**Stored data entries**
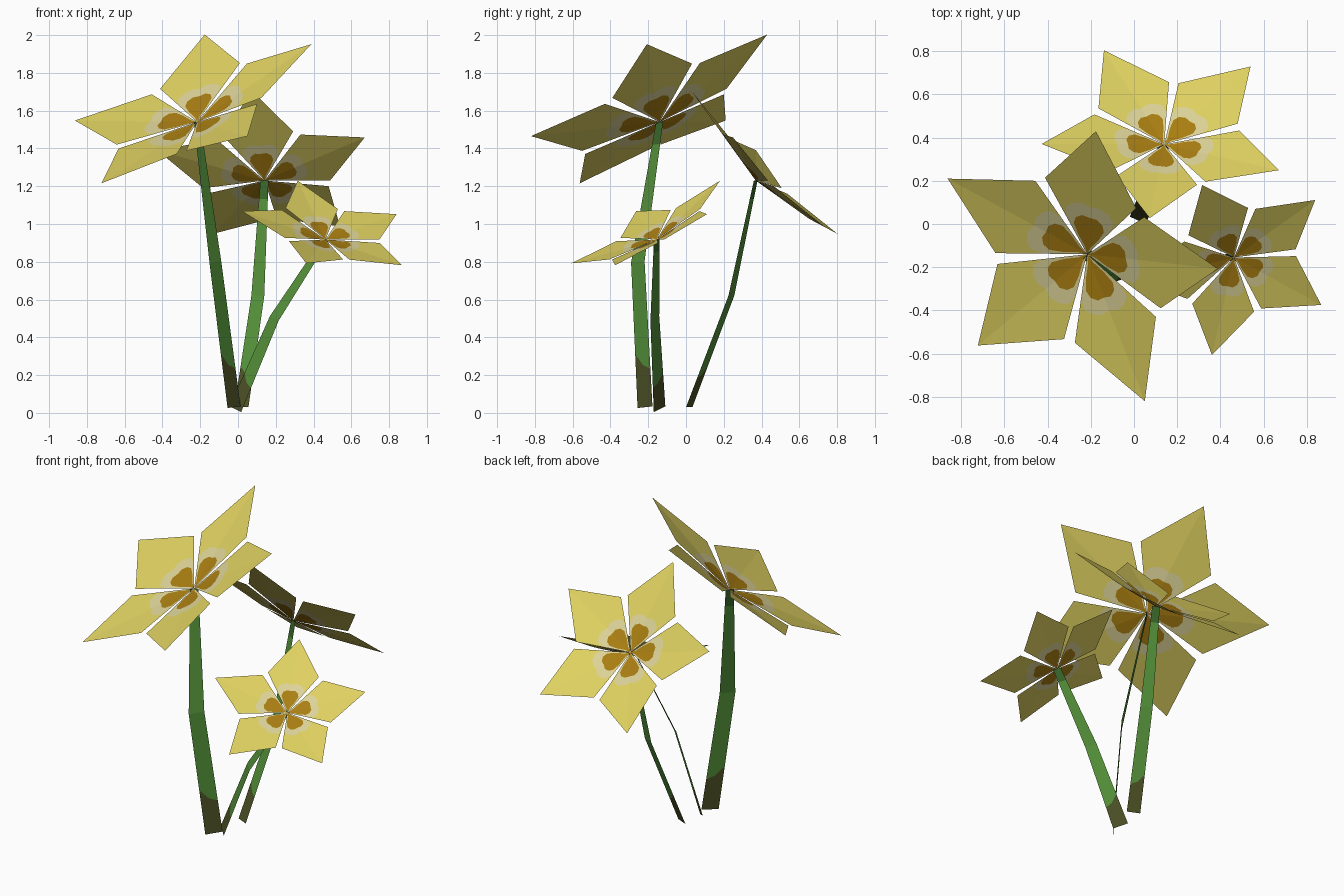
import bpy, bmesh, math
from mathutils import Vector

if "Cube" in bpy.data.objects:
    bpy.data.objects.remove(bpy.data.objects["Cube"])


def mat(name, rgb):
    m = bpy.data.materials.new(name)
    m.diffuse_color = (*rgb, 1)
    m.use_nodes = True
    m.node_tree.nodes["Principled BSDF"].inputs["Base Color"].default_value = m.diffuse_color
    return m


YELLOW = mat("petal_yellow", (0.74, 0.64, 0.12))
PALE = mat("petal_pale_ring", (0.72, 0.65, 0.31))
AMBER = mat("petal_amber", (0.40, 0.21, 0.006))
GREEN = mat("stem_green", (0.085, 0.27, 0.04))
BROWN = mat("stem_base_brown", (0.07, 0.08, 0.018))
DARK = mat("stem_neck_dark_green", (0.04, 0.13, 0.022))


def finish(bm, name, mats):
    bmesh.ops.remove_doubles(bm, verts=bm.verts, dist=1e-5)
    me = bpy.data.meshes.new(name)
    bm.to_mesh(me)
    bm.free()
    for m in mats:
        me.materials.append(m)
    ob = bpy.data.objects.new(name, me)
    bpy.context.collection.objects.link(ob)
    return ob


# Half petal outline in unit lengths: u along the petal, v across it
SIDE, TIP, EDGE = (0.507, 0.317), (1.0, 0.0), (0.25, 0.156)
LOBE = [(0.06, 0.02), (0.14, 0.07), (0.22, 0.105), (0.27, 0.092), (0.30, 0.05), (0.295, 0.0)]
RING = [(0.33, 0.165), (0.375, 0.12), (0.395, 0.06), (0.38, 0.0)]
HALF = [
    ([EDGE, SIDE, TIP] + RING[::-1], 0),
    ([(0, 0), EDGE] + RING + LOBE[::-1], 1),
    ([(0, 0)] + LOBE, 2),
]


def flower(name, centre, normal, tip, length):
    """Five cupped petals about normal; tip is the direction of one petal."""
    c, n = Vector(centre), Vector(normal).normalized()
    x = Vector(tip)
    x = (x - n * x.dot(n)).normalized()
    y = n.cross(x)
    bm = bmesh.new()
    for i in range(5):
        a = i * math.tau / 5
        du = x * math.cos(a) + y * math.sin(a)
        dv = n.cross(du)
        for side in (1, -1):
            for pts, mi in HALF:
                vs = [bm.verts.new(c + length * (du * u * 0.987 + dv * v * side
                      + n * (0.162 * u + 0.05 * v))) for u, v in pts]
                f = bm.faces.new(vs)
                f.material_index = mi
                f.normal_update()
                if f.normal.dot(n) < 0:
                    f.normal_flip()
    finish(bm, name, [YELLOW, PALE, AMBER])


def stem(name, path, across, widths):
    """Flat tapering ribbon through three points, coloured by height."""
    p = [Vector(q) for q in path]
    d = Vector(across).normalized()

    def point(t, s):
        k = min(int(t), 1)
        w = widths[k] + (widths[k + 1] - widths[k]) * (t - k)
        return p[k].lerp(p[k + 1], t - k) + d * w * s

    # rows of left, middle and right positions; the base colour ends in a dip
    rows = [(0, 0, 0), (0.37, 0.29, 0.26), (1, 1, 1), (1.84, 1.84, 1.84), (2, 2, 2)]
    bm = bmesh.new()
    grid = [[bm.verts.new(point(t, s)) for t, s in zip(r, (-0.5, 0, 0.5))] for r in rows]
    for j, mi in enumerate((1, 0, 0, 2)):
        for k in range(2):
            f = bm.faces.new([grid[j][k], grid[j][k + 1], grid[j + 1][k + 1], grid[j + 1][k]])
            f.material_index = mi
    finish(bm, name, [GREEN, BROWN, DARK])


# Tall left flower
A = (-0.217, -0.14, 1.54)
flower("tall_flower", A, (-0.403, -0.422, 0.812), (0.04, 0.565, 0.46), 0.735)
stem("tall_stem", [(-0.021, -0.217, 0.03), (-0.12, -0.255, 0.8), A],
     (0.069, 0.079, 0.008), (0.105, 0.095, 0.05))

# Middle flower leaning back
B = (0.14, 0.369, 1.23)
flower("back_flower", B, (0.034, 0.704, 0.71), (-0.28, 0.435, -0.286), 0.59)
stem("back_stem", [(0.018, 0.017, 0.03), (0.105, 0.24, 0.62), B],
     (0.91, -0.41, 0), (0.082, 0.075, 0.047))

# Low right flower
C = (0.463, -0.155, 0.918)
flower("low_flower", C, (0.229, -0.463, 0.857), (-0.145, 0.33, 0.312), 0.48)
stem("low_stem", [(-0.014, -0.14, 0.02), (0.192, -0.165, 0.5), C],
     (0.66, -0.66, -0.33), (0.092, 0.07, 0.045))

**Assignment**
Using the data above, reproduce exactly the lines from the line that contains "1.84), (2, 2, 2)]" through the line that contains "# Middle flower leaning back", including both.

**Answer box**
    rows = [(0, 0, 0), (0.37, 0.29, 0.26), (1, 1, 1), (1.84, 1.84, 1.84), (2, 2, 2)]
    bm = bmesh.new()
    grid = [[bm.verts.new(point(t, s)) for t, s in zip(r, (-0.5, 0, 0.5))] for r in rows]
    for j, mi in enumerate((1, 0, 0, 2)):
        for k in range(2):
            f = bm.faces.new([grid[j][k], grid[j][k + 1], grid[j + 1][k + 1], grid[j + 1][k]])
            f.material_index = mi
    finish(bm, name, [GREEN, BROWN, DARK])


# Tall left flower
A = (-0.217, -0.14, 1.54)
flower("tall_flower", A, (-0.403, -0.422, 0.812), (0.04, 0.565, 0.46), 0.735)
stem("tall_stem", [(-0.021, -0.217, 0.03), (-0.12, -0.255, 0.8), A],
     (0.069, 0.079, 0.008), (0.105, 0.095, 0.05))

# Middle flower leaning back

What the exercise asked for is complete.